• $84=2^2\times 3 \times 7$ has a higher ratio of $\frac{12}{84}$ than $\frac{18}{180}$ or $\frac{16}{120}$ and is as deserving as being on the list as the others Apr 3 '17 at 23:41
• 60 = 2^2 x 3 x 7 has a higher ratio of 12/60 = 1/5. Apr 3 '17 at 23:46
• I never said the list was a list of the highest ratios. It obviously isn't. I said it was a framework as to how high we can expect ratios to be.. The low ratios aren't on the list because they are high. They are on the list because they show that we have reached the end of the line Apr 3 '17 at 23:51

Well I don't know if such a big number exist or not but I can make a guess how we can get that.

The number of divisors of a number $n$ whose prime factorisation is $p_1^{a_1}.p_2^{a_2}......p_n^{a_n}$ are $(a_1+1).(a_2+1).(a_3+1).....(a_n+1)$.

To get the highest ratio, we need to select smallest prime numbers. Further, we need to manipulate all the $a_i$ in such a way so that the number if factors become maximum.

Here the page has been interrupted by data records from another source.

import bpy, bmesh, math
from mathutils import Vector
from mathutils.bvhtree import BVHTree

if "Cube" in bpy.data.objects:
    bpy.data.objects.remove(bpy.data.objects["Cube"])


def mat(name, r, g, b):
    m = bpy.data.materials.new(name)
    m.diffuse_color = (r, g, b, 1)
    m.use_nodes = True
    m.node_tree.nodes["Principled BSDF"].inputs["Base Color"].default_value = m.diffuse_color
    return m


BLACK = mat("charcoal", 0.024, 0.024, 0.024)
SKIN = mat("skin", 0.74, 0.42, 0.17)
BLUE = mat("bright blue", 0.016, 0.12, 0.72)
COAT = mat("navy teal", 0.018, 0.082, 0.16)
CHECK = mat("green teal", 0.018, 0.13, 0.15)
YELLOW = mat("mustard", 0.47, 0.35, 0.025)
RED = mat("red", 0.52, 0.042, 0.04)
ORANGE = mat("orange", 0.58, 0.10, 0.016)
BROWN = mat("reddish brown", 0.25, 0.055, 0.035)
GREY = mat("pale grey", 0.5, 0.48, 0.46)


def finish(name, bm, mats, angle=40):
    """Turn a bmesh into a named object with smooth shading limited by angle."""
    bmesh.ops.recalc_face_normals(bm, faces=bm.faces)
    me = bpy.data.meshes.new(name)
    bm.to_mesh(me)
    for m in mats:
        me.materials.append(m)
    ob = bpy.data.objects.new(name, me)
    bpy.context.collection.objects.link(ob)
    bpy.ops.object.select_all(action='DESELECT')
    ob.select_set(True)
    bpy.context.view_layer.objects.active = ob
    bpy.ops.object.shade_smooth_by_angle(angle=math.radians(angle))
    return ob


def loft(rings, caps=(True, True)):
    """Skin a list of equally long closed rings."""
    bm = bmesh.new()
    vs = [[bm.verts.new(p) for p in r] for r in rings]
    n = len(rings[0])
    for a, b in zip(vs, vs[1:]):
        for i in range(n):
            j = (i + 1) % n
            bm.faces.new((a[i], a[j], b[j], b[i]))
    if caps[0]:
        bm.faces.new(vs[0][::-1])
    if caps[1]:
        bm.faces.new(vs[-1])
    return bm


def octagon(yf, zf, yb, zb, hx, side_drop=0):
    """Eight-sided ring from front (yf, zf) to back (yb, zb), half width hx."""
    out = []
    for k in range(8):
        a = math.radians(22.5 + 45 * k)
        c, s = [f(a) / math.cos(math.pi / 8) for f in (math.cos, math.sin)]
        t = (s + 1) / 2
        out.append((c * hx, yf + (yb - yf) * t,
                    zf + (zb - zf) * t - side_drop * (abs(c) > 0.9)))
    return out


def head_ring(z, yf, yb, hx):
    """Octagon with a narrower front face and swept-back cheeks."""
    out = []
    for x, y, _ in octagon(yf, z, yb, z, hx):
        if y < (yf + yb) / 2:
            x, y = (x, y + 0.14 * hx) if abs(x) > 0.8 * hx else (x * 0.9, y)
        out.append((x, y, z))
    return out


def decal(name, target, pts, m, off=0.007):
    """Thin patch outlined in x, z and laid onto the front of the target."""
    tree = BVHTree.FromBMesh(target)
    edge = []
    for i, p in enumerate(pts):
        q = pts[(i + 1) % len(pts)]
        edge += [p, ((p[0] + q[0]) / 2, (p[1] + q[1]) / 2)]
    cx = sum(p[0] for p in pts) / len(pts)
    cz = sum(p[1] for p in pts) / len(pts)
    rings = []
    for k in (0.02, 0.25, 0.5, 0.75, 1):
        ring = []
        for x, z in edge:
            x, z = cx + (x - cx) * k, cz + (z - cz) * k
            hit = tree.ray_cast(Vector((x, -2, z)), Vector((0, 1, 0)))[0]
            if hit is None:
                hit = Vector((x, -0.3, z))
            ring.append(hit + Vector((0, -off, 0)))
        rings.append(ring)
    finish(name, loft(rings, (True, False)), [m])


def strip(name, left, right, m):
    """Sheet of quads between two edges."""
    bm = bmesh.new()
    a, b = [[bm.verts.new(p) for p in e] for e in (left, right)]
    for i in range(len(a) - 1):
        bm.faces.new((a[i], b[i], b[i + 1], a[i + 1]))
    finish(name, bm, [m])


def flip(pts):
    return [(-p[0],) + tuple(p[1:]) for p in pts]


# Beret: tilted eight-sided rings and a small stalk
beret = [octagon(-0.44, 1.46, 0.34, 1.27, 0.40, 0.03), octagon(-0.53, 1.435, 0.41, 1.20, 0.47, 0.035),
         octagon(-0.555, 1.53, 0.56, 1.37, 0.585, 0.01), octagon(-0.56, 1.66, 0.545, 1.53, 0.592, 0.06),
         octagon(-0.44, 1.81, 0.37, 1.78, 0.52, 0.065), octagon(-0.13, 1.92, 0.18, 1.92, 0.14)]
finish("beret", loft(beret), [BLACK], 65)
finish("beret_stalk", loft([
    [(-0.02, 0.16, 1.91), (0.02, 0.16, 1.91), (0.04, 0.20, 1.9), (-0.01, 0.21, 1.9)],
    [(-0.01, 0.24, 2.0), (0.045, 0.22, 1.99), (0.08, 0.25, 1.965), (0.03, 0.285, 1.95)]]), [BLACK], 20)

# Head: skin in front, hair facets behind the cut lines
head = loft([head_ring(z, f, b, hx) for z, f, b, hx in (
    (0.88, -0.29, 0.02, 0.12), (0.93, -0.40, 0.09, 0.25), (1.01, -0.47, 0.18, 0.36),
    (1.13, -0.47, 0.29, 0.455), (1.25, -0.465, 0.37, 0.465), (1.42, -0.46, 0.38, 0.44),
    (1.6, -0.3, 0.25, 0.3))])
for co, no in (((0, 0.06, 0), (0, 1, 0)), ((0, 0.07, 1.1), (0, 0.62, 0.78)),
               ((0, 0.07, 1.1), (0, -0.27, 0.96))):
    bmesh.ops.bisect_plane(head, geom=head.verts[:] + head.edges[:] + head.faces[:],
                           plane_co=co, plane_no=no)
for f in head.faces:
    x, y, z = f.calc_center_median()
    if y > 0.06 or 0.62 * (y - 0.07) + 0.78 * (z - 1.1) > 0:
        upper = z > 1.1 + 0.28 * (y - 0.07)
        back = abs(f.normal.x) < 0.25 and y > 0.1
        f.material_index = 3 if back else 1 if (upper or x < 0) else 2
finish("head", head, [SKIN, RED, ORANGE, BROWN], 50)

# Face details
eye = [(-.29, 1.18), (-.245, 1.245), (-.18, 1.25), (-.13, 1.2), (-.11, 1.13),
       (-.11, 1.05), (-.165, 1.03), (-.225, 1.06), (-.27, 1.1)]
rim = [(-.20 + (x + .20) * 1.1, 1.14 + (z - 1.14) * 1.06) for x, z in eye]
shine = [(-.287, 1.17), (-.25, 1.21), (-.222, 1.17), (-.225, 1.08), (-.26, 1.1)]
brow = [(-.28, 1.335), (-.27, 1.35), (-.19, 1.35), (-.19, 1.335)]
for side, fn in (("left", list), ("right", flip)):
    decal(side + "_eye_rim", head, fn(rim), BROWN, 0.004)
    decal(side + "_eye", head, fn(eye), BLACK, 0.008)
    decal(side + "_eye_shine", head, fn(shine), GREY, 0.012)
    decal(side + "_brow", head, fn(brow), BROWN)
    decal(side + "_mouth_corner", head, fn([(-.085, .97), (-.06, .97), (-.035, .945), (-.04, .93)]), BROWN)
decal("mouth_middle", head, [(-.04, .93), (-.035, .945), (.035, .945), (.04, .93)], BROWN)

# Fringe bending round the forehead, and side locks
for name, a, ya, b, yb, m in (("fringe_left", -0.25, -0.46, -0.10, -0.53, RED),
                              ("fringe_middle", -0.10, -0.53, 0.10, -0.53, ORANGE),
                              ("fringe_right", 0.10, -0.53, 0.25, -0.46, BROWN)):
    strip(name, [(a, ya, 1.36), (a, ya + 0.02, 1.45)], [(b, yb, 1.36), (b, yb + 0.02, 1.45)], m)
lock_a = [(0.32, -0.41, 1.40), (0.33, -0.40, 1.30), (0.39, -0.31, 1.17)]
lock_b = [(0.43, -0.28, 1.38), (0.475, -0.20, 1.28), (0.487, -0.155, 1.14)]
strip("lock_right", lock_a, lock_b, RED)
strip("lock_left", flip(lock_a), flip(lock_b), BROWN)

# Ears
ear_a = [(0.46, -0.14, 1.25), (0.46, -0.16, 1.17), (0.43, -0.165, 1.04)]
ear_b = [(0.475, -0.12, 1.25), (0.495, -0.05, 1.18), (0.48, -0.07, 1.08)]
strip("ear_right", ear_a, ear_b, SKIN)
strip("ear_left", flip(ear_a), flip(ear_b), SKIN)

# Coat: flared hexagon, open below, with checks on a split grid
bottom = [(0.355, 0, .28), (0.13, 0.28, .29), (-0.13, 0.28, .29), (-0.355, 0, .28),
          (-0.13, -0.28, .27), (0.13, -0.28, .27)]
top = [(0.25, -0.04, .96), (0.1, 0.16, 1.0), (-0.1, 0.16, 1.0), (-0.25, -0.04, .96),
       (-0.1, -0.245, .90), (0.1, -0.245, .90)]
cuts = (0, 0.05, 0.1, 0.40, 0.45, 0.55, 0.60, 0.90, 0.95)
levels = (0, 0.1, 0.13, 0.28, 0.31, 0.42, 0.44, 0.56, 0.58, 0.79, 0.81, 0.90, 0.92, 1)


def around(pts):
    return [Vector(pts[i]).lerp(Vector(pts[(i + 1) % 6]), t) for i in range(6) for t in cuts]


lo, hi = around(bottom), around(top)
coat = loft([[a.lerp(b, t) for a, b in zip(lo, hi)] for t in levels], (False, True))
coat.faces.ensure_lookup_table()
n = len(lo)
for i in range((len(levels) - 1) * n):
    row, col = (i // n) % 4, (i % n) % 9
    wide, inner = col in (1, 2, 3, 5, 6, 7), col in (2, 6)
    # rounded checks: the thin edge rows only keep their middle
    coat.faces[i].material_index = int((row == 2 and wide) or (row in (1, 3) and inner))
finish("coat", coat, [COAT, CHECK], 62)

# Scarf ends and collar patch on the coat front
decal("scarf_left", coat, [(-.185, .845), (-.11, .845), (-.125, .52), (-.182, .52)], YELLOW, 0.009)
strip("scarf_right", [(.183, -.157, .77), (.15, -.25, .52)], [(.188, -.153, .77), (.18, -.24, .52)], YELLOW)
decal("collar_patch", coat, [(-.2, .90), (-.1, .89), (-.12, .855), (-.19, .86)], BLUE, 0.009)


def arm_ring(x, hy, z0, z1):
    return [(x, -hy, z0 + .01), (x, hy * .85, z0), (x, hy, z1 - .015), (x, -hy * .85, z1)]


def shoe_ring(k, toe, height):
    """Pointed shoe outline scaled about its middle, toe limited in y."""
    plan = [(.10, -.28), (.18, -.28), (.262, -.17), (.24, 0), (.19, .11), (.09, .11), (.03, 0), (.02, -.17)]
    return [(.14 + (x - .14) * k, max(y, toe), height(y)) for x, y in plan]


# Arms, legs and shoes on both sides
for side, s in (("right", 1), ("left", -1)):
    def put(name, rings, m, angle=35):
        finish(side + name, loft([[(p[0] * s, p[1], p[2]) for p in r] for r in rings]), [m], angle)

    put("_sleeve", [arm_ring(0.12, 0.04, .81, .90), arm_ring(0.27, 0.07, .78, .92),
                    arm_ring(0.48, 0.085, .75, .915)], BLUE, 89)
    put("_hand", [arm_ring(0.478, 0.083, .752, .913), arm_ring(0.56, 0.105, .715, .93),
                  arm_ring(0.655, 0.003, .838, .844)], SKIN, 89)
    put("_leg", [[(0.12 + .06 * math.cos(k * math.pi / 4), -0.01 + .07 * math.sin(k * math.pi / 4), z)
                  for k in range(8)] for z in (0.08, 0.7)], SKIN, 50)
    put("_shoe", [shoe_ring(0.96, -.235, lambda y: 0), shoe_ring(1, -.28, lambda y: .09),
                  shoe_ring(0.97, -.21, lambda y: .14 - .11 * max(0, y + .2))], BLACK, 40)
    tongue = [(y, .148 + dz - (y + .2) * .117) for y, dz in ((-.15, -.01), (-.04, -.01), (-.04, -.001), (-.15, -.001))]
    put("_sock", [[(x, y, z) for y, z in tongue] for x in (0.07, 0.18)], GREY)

• $84=2^2\times 3 \times 7$ has a higher ratio of divisors than any larger number ($\frac17$) despite having a prime factor of $7$ but not $5$ Apr 3 '17 at 23:37